*** Opening Data listing ***

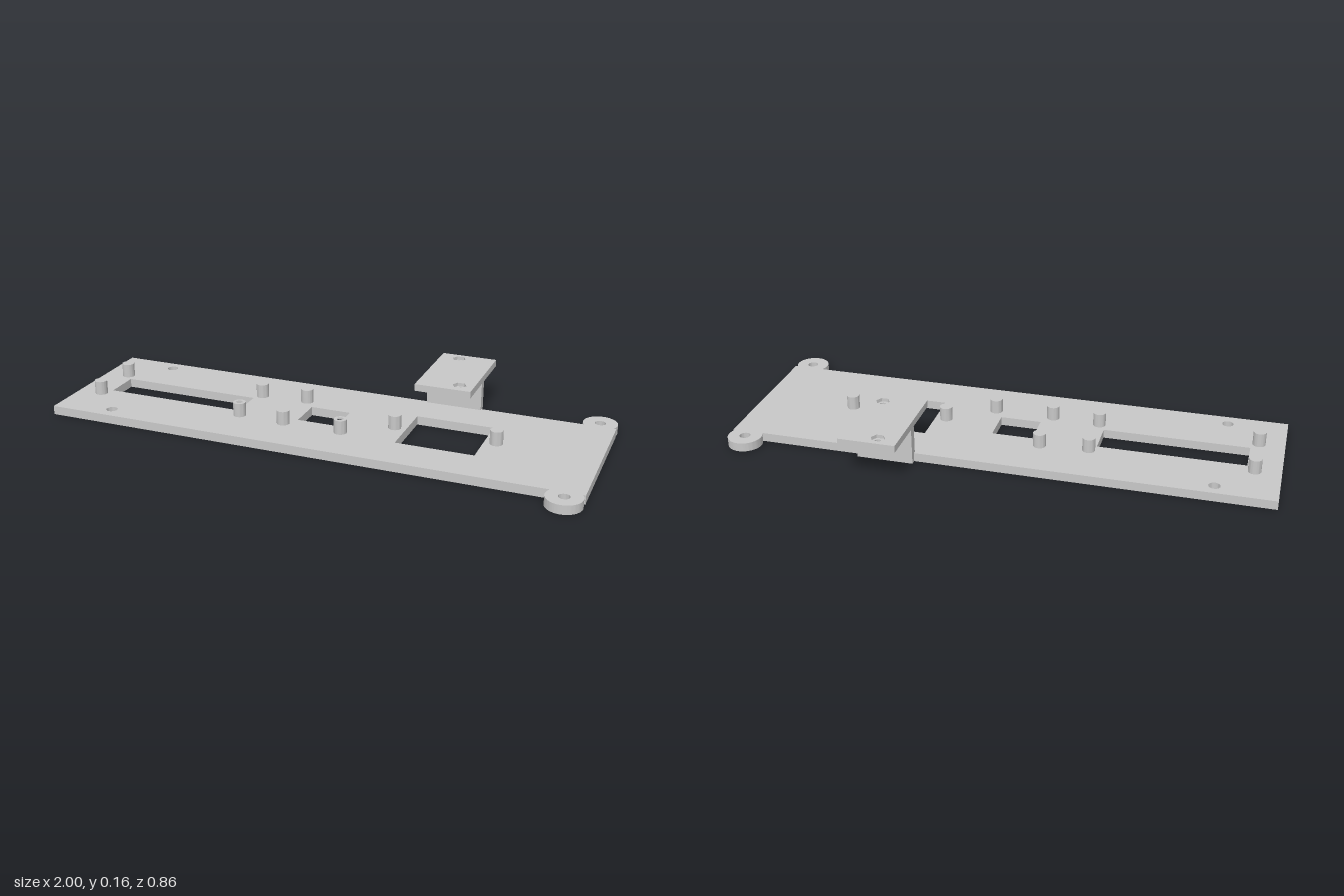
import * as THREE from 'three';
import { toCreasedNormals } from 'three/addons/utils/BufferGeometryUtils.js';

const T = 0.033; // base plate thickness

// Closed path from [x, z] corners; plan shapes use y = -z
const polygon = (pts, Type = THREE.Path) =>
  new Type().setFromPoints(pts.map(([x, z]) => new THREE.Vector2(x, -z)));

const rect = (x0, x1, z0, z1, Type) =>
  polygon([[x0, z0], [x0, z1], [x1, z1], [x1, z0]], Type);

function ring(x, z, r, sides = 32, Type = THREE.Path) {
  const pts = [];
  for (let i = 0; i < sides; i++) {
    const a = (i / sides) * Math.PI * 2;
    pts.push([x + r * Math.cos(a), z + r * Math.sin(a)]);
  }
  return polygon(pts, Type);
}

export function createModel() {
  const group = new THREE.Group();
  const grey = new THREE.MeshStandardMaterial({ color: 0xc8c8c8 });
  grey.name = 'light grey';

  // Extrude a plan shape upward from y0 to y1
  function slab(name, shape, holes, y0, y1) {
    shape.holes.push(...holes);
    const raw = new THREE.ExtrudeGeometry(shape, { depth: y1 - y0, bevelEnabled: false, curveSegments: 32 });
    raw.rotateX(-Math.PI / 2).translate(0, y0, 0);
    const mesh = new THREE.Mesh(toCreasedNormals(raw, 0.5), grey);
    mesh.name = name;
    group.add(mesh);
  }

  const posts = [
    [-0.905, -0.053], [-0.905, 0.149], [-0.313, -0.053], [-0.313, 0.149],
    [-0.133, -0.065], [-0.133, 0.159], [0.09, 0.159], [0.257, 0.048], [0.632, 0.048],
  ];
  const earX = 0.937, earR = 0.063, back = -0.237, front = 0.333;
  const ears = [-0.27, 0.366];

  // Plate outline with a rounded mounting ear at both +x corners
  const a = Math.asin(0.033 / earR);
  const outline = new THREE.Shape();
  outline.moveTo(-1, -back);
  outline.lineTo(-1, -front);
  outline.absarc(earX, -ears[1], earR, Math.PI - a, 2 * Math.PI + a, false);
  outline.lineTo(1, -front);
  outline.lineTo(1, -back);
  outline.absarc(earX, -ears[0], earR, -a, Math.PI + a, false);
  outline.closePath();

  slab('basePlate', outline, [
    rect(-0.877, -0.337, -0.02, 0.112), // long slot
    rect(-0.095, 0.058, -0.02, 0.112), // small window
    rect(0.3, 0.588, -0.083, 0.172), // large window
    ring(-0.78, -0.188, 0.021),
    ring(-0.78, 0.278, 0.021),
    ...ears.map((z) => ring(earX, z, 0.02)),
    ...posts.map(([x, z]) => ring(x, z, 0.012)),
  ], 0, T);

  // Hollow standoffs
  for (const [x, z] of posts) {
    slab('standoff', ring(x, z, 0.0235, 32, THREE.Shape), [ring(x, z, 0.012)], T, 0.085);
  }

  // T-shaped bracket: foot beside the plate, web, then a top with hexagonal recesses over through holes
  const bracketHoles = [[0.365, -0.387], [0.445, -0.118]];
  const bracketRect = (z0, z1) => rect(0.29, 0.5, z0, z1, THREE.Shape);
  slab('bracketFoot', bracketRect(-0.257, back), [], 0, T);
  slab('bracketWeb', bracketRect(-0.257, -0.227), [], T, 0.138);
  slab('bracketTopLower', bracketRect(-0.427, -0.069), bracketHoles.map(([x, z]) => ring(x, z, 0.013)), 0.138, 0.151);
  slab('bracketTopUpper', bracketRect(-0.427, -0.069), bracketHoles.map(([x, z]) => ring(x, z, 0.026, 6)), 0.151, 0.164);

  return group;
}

*** Closing Data listing ***
*** Opening Data listing ***

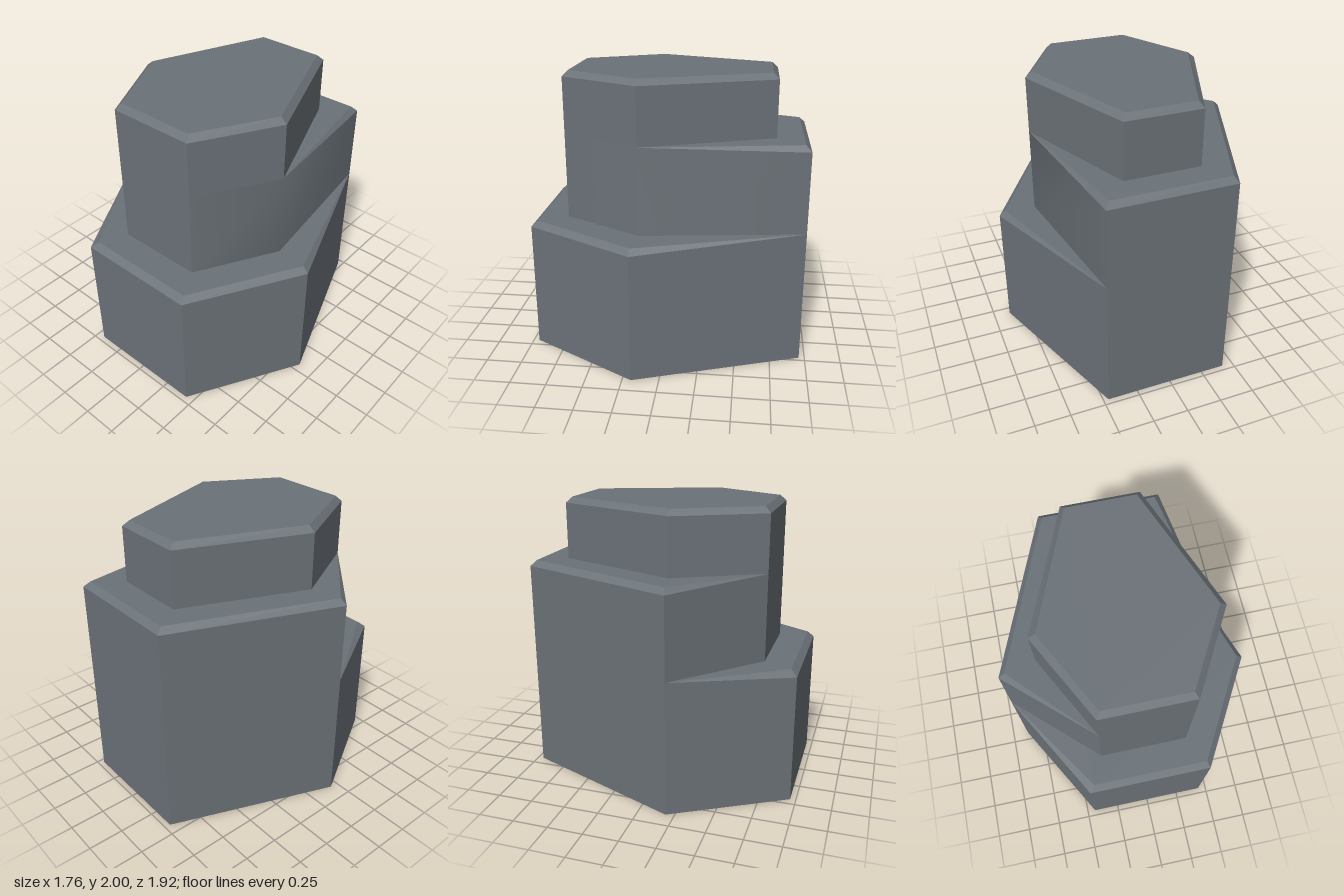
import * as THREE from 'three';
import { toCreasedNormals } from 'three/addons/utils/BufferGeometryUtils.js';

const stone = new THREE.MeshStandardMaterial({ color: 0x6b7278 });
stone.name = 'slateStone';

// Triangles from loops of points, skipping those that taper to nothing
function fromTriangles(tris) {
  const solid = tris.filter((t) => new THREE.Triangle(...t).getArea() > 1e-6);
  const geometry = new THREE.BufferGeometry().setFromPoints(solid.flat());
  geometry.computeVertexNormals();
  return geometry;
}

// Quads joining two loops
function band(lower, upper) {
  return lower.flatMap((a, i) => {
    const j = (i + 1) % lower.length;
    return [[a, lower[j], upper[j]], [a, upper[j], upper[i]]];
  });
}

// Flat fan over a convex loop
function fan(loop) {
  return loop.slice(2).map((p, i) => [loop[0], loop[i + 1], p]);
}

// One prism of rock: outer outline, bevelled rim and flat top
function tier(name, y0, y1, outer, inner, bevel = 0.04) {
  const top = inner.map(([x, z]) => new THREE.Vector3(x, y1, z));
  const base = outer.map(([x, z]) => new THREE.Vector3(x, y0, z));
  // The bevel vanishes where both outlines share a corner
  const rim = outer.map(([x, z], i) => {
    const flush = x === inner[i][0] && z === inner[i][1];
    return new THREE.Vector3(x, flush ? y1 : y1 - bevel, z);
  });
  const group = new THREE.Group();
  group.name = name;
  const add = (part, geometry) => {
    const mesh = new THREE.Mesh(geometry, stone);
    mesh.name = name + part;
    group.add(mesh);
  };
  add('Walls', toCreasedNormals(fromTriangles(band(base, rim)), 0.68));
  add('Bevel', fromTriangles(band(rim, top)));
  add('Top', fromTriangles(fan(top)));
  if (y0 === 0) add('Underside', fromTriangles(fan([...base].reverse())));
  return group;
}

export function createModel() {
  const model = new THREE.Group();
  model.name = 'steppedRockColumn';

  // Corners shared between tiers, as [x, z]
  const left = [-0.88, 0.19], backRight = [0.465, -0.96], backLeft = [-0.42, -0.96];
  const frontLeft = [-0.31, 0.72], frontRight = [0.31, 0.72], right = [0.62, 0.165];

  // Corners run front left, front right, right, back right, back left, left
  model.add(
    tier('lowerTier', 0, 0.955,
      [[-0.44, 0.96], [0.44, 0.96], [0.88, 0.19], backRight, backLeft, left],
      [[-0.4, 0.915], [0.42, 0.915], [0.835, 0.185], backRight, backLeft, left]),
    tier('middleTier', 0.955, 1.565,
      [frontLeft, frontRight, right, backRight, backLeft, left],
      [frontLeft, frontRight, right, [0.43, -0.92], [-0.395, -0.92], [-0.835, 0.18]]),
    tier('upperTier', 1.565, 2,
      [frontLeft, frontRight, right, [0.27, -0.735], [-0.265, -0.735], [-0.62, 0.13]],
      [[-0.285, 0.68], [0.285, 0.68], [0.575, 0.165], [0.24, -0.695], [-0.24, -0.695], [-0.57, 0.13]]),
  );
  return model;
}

*** Closing Data listing ***

Task description -
Which lines above include "MeshStandardMaterial"? Show each of them by copying it.

Solution to this exercise -
  const grey = new THREE.MeshStandardMaterial({ color: 0xc8c8c8 });
const stone = new THREE.MeshStandardMaterial({ color: 0x6b7278 });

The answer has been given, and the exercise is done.